Collaboration and Merger
Merger or other forms of collaborative working can make better use of charitable resources and provide better services for beneficiaries.
The past few years have been difficult for many of us. For some charities survival may depend on doing things differently. A lack of resources or increased demand can sometimes be best addressed by joining with another charity so that they can access additional resources and achieve mutually beneficial goals. It is much easier to forge new funding relationships when a charity is not duplicating the work of other organisations. Potential donors are often more willing to support one charity and one cause wholly, instead of splitting their donations between two different organisations that are working towards a similar.
Another benefit can be an increase in efficiency of a charitable organisation. In the case of two, very similar charities, they often fund the same research projects.
There are many complexities at all stages of a merger, however, there are a few key points.
- If a merger is going to be right for a charity it is vital that a charity first understands itself. At the outset of considering a merger a frank look at the purpose, mission and values, both current and anticipated is needed. Doing this early will greatly assist the decision process when looking at possible fits.
- One of the biggest barres to a merger is personal and emotional attachments to individual organisations.
- Embarking on a merger can be a costly process and a charity must take this into account as part of any wider cost-benefit analysis in advance of embarking upon a merger.
Understanding the different approaches
A major difference between a merger and collaborative working is in the number of charities that result. In a merger, two or more charities combine to become a new and separate entity. The new charity will have a new board of Trustees and might have a different name. However, in collaborative working, two or more charities combine and share their resources for the purpose of pursuing a common goal. The original charities remain as separate entities.
The choice to merge or establish a collaborative working agreement with another charity depends on the individual charity’s goals. In general, a merger creates opportunities for growth. The consolidation of assets into one entity increases performance and revenues while decreasing overall costs.
Similarly, in a collaborative working agreement two charities come together to give each other a boost in impact or the availability of resources, but each charity benefits separately.
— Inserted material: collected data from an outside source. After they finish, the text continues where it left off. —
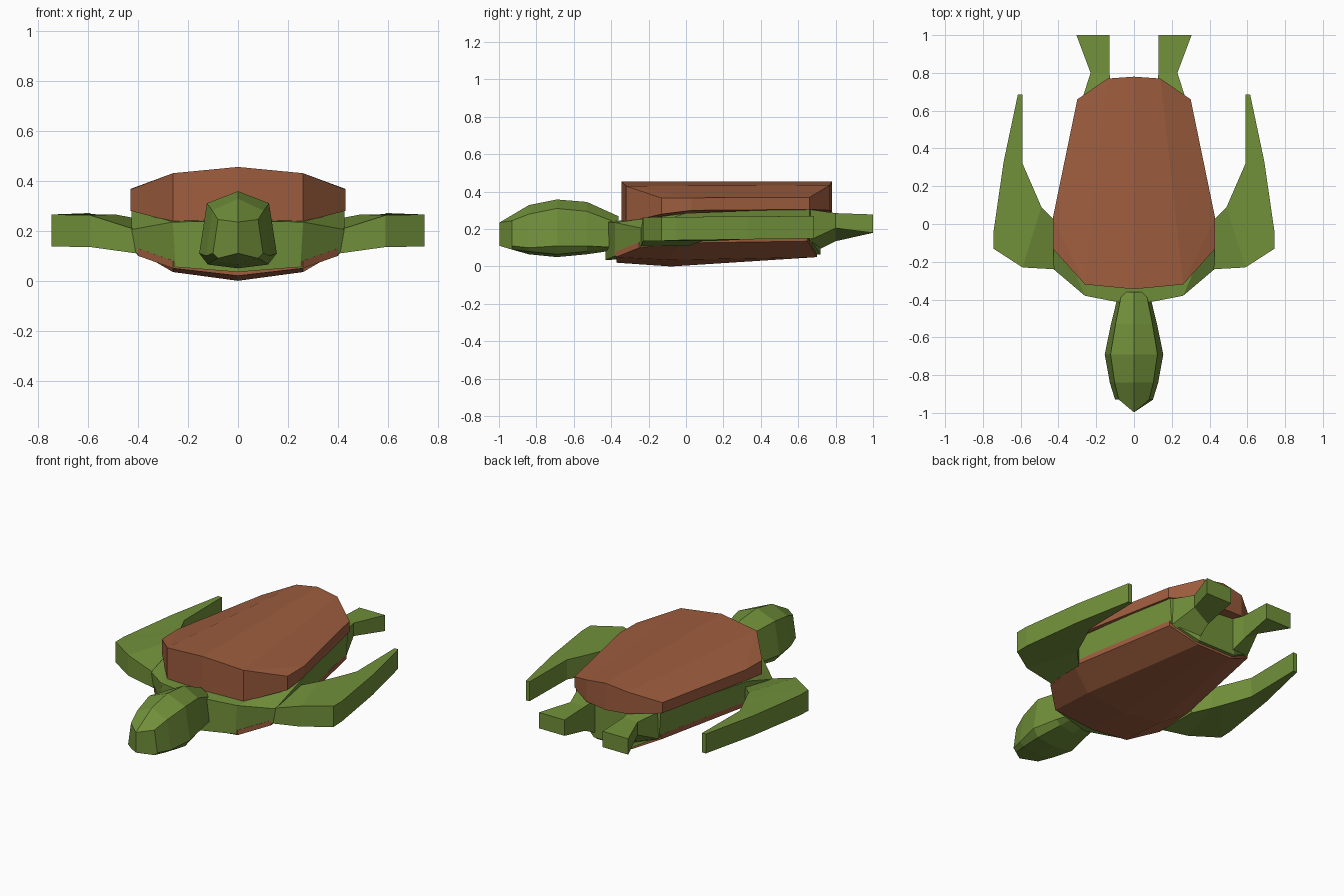
import bpy, bmesh

if "Cube" in bpy.data.objects:
    bpy.data.objects.remove(bpy.data.objects["Cube"])


def srgb(r, g, b):
    return tuple(((c / 255 + 0.055) / 1.055) ** 2.4 for c in (r, g, b)) + (1,)


def material(name, rgb):
    m = bpy.data.materials.new(name)
    m.diffuse_color = srgb(*rgb)
    m.use_nodes = True
    m.node_tree.nodes["Principled BSDF"].inputs["Base Color"].default_value = m.diffuse_color
    return m


GREEN = material("olive green skin", (113, 144, 58))
BROWN = material("reddish brown shell", (158, 93, 62))


def finish(name, bm, mat, mirror=True):
    """Mirror across x, weld the middle, fix normals and link as an object."""
    if mirror:
        dup = bmesh.ops.duplicate(bm, geom=bm.verts[:] + bm.edges[:] + bm.faces[:])["geom"]
        for v in dup:
            if isinstance(v, bmesh.types.BMVert):
                v.co.x = -v.co.x
        bmesh.ops.remove_doubles(bm, verts=bm.verts[:], dist=1e-4)
    bmesh.ops.recalc_face_normals(bm, faces=bm.faces[:])
    me = bpy.data.meshes.new(name)
    bm.to_mesh(me)
    bm.free()
    me.materials.append(mat)
    ob = bpy.data.objects.new(name, me)
    bpy.context.collection.objects.link(ob)
    return ob


def slab(name, pts, mat, flare=1.0):
    """Half outline from front centre to back centre: (x, y, top z, bottom z)."""
    bm = bmesh.new()
    top = [bm.verts.new((x, y, t)) for x, y, t, b in pts]
    bot = [bm.verts.new((x * flare, y, b)) for x, y, t, b in pts]
    for v in (top, bot):
        bm.faces.new([v[i] for i in (0, 1, 5, 6)])
        bm.faces.new([v[i] for i in (1, 2, 3)])
        bm.faces.new([v[i] for i in (1, 3, 4, 5)])
    for i in range(len(pts) - 1):
        bm.faces.new((top[i], top[i + 1], bot[i + 1], bot[i]))
    return finish(name, bm, mat)


def grid(rows, closed=False, caps=False):
    """Skin quads between rows of points."""
    bm = bmesh.new()
    vs = [[bm.verts.new(p) for p in r] for r in rows]
    n = len(rows[0])
    for a, b in zip(vs, vs[1:]):
        for j in range(n if closed else n - 1):
            k = (j + 1) % n
            bm.faces.new((a[j], a[k], b[k], b[j]))
    if caps:
        bm.faces.new(vs[0])
        bm.faces.new(vs[-1])
    return bm


# Upper shell
slab("upper_shell", [
    (0, -.345, .455, .23), (.26, -.32, .43, .235), (.43, -.13, .365, .28),
    (.43, .03, .367, .30), (.30, .66, .37, .305), (.14, .77, .435, .30),
    (0, .78, .455, .29)], BROWN)

# Body between the shells
slab("body", [
    (0, -.43, .24, .035), (.26, -.38, .235, .055), (.425, -.24, .205, .11),
    (.425, 0, .285, .14), (.29, .66, .31, .15), (.13, .72, .31, .065),
    (0, .72, .31, .065)], GREEN, flare=.96)

# Belly plate, a keeled sheet given thickness upward
bm = grid([
    [(0, -.37, .02), (.26, -.375, .05), (.40, -.25, .10)],
    [(0, -.08, 0), (.26, -.09, .035), (.415, -.03, .125)],
    [(0, .70, .05), (.12, .70, .05), (.285, .65, .135)]])
ext = bmesh.ops.extrude_face_region(bm, geom=bm.faces[:], use_keep_orig=True)["geom"]
bmesh.ops.translate(bm, vec=(0, 0, .03),
                    verts=[v for v in ext if isinstance(v, bmesh.types.BMVert)])
# remove the walls lying on the middle plane
mid = [f for f in bm.faces if all(abs(v.co.x) < 1e-5 for v in f.verts)]
bmesh.ops.delete(bm, geom=mid, context='FACES_ONLY')
finish("belly_plate", bm, BROWN)


# Head and neck: half rings from top ridge to chin
def half_ring(y, w, top, shoulder, low, bottom):
    return [(0, y, top), (.8 * w, y, shoulder), (w, y, low),
            (.78 * w, y, bottom + .015), (0, y, bottom)]


head = [[(0, -.997, .235), (.08, -.93, .245), (.10, -.93, .11), (.08, -.93, .09), (0, -.997, .11)],
        half_ring(-.84, .128, .328, .28, .10, .065),
        half_ring(-.69, .155, .358, .31, .11, .05),
        half_ring(-.53, .122, .345, .295, .11, .065),
        half_ring(-.36, .08, .268, .23, .10, .09)]
finish("head", grid(head, caps=True), GREEN)

# Front flippers: outer edge, inner edge, top z at each, bottom z
flipper = []
for ox, oy, ix, iy, ot, it, b in [
        (.41, -.24, .41, .01, .205, .25, .11),
        (.59, -.23, .49, .09, .262, .265, .135),
        (.745, -.13, .52, .159, .265, .265, .137),
        (.745, -.05, .55, .228, .265, .265, .14),
        (.69, .33, .59, .32, .267, .267, .145),
        (.615, .685, .59, .685, .27, .27, .15)]:
    flipper.append([(ox, oy, ot), (ix, iy, it), (ix, iy, b), (ox, oy, b)])
finish("front_flippers", grid(flipper, closed=True, caps=True), GREEN)

# Hind legs: inner x, outer x, top z, inner bottom z, outer bottom z
legs = []
for y, xi, xo, t, bi, bo in [
        (.66, .11, .275, .305, .065, .14),
        (.80, .13, .23, .285, .135, .205),
        (1.0, .13, .305, .278, .18, .18)]:
    legs.append([(xi, y, t), (xo, y, t), (xo, y, bo), (xi, y, bi)])
finish("hind_legs", grid(legs, closed=True, caps=True), GREEN)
Attempting to expand a charity by engaging in research or developing services is a risky undertaking. However, in a collaborative working agreement risk is shared and spread among the members, thereby reducing the overall risk for everyone involved. Additionally, charities are able to share the costs of their joint projects as well as mutually enjoy the benefits. Each charity agrees to a percentage of how much it will contribute and receive as part of the initial agreement.
Getting the fit right
Charity cultures and management styles vary so when a merger occurs, personnel must adapt to potentially conflicting methods. New procedures may take the place of familiar practices, and employees must remain flexible, as they adjust to how things are run within the new structure. However, some employees may not be able to retain their positions, as mergers often are accompanied by job cuts.
Likewise, a collaborative working relationship may experience difficulties with communication between the charities. Information and directives must travel across multiple channels, and misunderstandings or delays could potentially result. However, these communication difficulties do not need to be a permanent concern, since collaborative working agreements are often temporary setups. Unlike in a merger, in which the relationship is fixed, a collaborative working agreement can be formally dissolved once the short-term, targeted goal has been reached. The charities may choose to continue working together if it would benefit each entity to do so.
KPMG and Macquarie (supported by The Young Foundation, The Prince’s Trust and Business in the Community) published a report that said “whilst researching the paper and conducting interviews it became apparent that engaging an external facilitator to oversee the merger process can make a real difference. Whilst a facilitator cannot make formal decisions relating to the merger, they can play a pivotal role in engaging and co-ordinating the key elements of the process, ensuring that momentum is maintained at each stage.”
If you are thinking about more effective ways of delivering your charitable objectives and would like help to consider the advantages/disadvantages, the questions you should be asking yourselves or your potential partner or even need help in project managing the process then we can help.